Budget 2019: The good news is there wasn't more bad news

PwC economist Christie Viljoen outlines the key takeaways for business in Tito Mboweni's budget speech.

Speaking about Minister Tito Mboweni’s Budget Speech, presented on 20 February, PwC economist Christie Viljoen says, “The good news is that there wasn’t more bad news.”

These are his key takeaways for business from the budget speech:
 
Tax breaks
“To my mind, there were two things that offer businesses incentive to grow,” he says. The first was the R19.8 billion that government has allocated for industrial business incentives, which will support 35,000 existing jobs and create about 25,000 new jobs over the next three years. The second is the increase in the income eligibility thresholds for the employment tax incentive scheme, which supports jobs for 1.1 million South African youth.  
 
Positive(ish) commentary around Eskom
Eskom is not South Africa’s good-news story at the moment, but in terms of current budget, the good news was that government is not going to take on the power provider’s debt. “Eskom took the debt on in the first place, and it must ultimately repay it,” says Christie.

The government has allocated R23 billion a year to support Eskom during its reconfiguration, but this fiscal support is conditional on the appointment of an independent reorganisation officer.

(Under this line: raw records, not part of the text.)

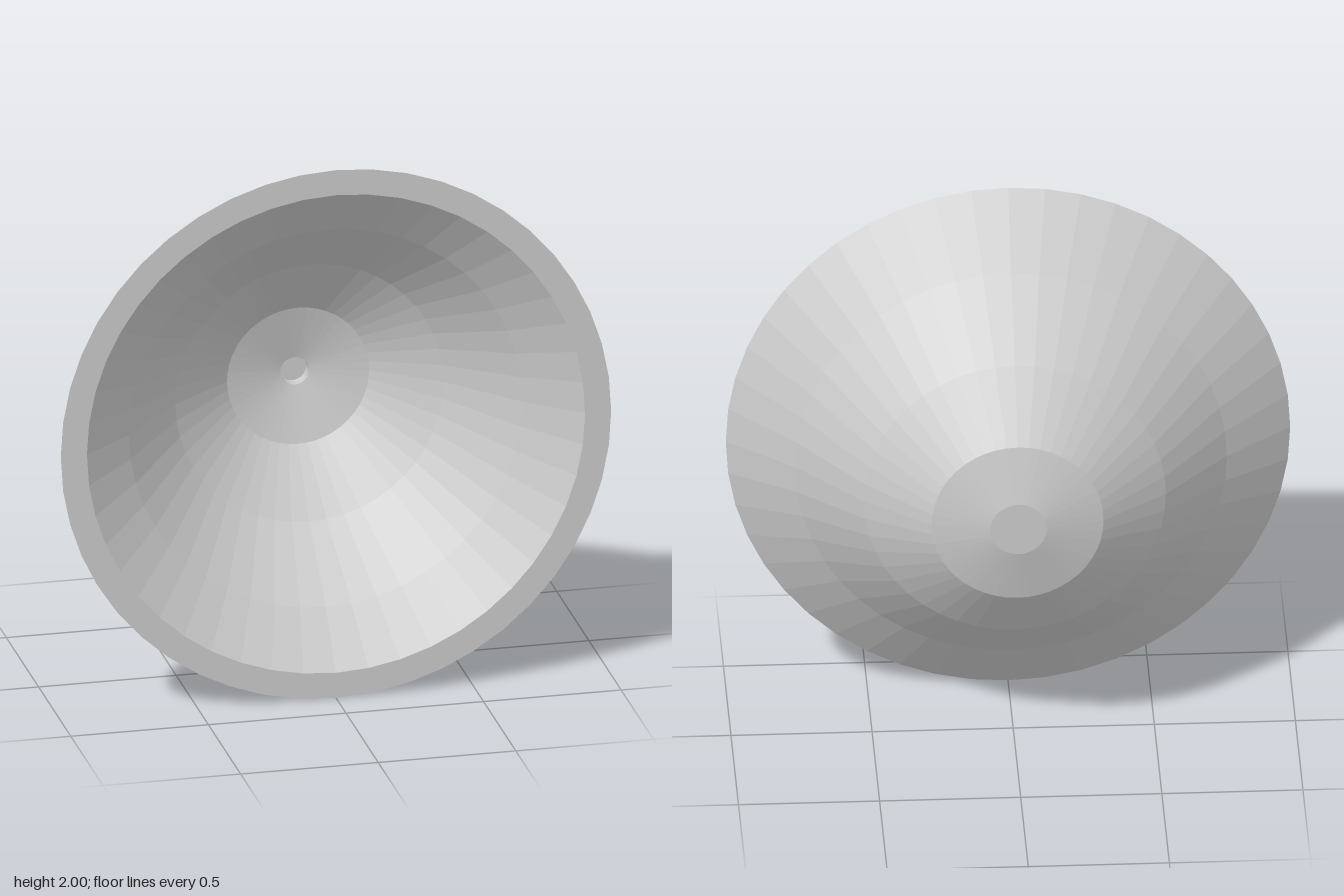
import * as THREE from 'three';

const SEGMENTS = 48;
const material = new THREE.MeshStandardMaterial({ color: 0xcccccc, flatShading: true });

// Turned surface from [radius, z] points, listed so that the visible side faces out
function turned(name, profile) {
  const points = profile.map(([r, z]) => new THREE.Vector2(r, z));
  const geometry = new THREE.LatheGeometry(points, SEGMENTS);
  geometry.rotateX(Math.PI / 2); // axis along z
  geometry.translate(0, 1, 0);
  const mesh = new THREE.Mesh(geometry, material);
  mesh.name = name;
  return mesh;
}

export function createModel() {
  const dish = new THREE.Group();
  dish.name = 'dish';

  // Back of the dish, from the small flat centre out to the rim
  dish.add(turned('outerShell', [
    [0, -0.345], [0.1, -0.345], [0.305, -0.295], [0.535, -0.115], [0.765, 0.145], [1, 0.345],
  ]));

  // Flat front ring
  dish.add(turned('rim', [[1, 0.345], [0.905, 0.345]]));

  // Hollow front, from the rim down to the centre hole
  dish.add(turned('innerBowl', [
    [0.905, 0.345], [0.715, 0.185], [0.487, -0.07], [0.258, -0.245], [0.052, -0.295],
  ]));

  // Small round recess in the middle of the bowl
  dish.add(turned('centreRecess', [[0.052, -0.295], [0.052, -0.34], [0, -0.34]]));

  return dish;
}
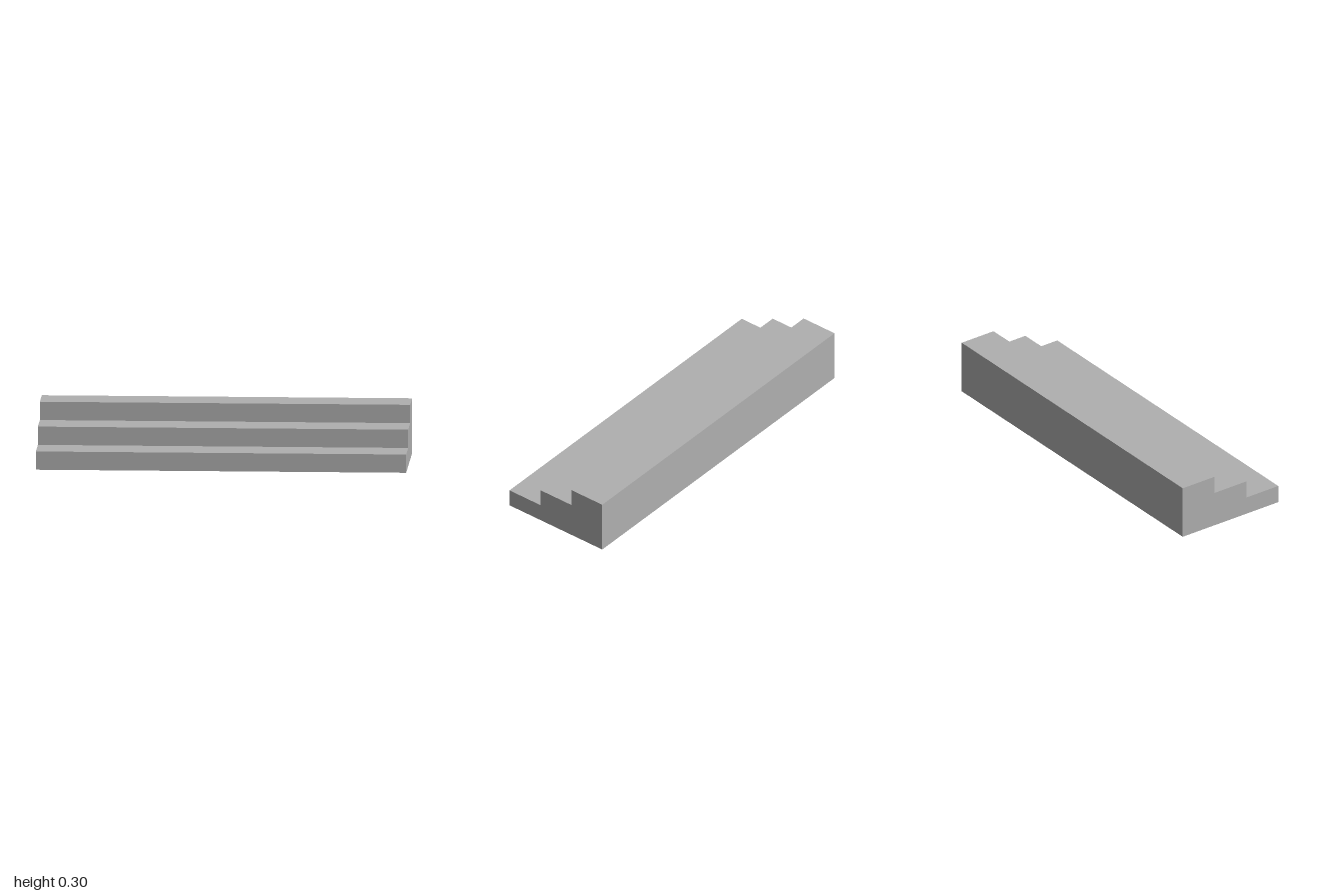
import * as THREE from 'three';

const WIDTH = 2, DEPTH = 0.642, RISE = 0.1, STEPS = 3;

export function createModel() {
  const model = new THREE.Group();
  model.name = 'staircase';

  const stone = new THREE.MeshStandardMaterial({ color: 0xb0b0b0 });
  stone.name = 'grey stone';

  // Stepped side profile, running from the front edge to the back
  const tread = DEPTH / STEPS;
  const profile = new THREE.Shape();
  profile.moveTo(-DEPTH / 2, 0);
  profile.lineTo(DEPTH / 2, 0);
  profile.lineTo(DEPTH / 2, STEPS * RISE);
  for (let i = STEPS - 1; i >= 0; i--) {
    const front = -DEPTH / 2 + i * tread;
    profile.lineTo(front, (i + 1) * RISE);
    if (i > 0) profile.lineTo(front, i * RISE);
  }

  // Solid flight of steps, turned so the lowest step faces +z
  const geometry = new THREE.ExtrudeGeometry(profile, { depth: WIDTH, bevelEnabled: false });
  geometry.translate(0, 0, -WIDTH / 2);
  geometry.rotateY(Math.PI / 2);

  const steps = new THREE.Mesh(geometry, stone);
  steps.name = 'steps';
  model.add(steps);
  return model;
}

“This is not a bail-out, it’s not cash, and it’s not taking away their debt. It’s funding a turnaround plan. They are using the crisis to get real change in the system,” says Christie.
 
The carbon tax
The carbon tax has been a long time in coming, and has an implementation date of 1 June this year. Christie says that it will obviously have an impact on big business, especially industrial companies, and will affect the bottom line.

“But it’s been done for the right reasons even though it has negative implications. In South Africa, we can’t really afford to have it, but in terms of a global perspective, we can’t delay it any longer,” he says.
 
Mboweni willing to stay on as Finance Minister
Although Mboweni’s willingness to continue to stand as Finance Minister was not announced in the budget speech itself, it was stated at a related press conference. 

“It is always good to have stability in the finance ministry, which we haven’t had for a few years. So it’s good news that he’s willing to stay. He’s capable, transparent and honest, which is good for business and investor confidence,” says Christie.

Is Mboweni’s transparency enough to stave off a ratings downgrade?
One of South Africa’s biggest concerns right now is whether we will receive another ratings downgrade from Moody’s, meaning that we will be at “junk” status according to all three ratings agencies.

Christie says:

“Lots of big companies are exposed to exchange rate volatility so there’s a big concern for business that there’s going to be a downgrade in our sovereign rating in the next few months. At PwC, the view is that Moody’s will downgrade to ‘junk’ as well, which is going to knock the rand and push up inflation. It’s not a good prospect for businesses who are operating in a challenging environment already.”

He says that while Mboweni faced up to South Africa’s problems in his budget speech, and outlined plans for resolution, this is not necessarily what the ratings agencies look at.

“If you look at the size of the deficit, that’s deteriorated since the medium-term budget. It’s gone up to 4.5 percent from 4.2 percent, and that’s the biggest number since about 2012, indicating that we have a problem. A big concern for these ratings agencies is that South Africa doesn’t have a good enough track record of saying we will turn things around and then actually doing it.”

He adds, however, that there’s art and science to how the ratings agencies approach ratings, so it’s not possible to predict what they will do. “At this point, we’d rather be cautious than optimistic.” Despite this, he says that the glimmer of optimism we can focus on is that Mboweni didn’t deliver an “election year” budget. “He was frank about the challenges, and didn’t hide them under the carpet. In election year, it could have turned political rather than financial. So we have transparent leadership.”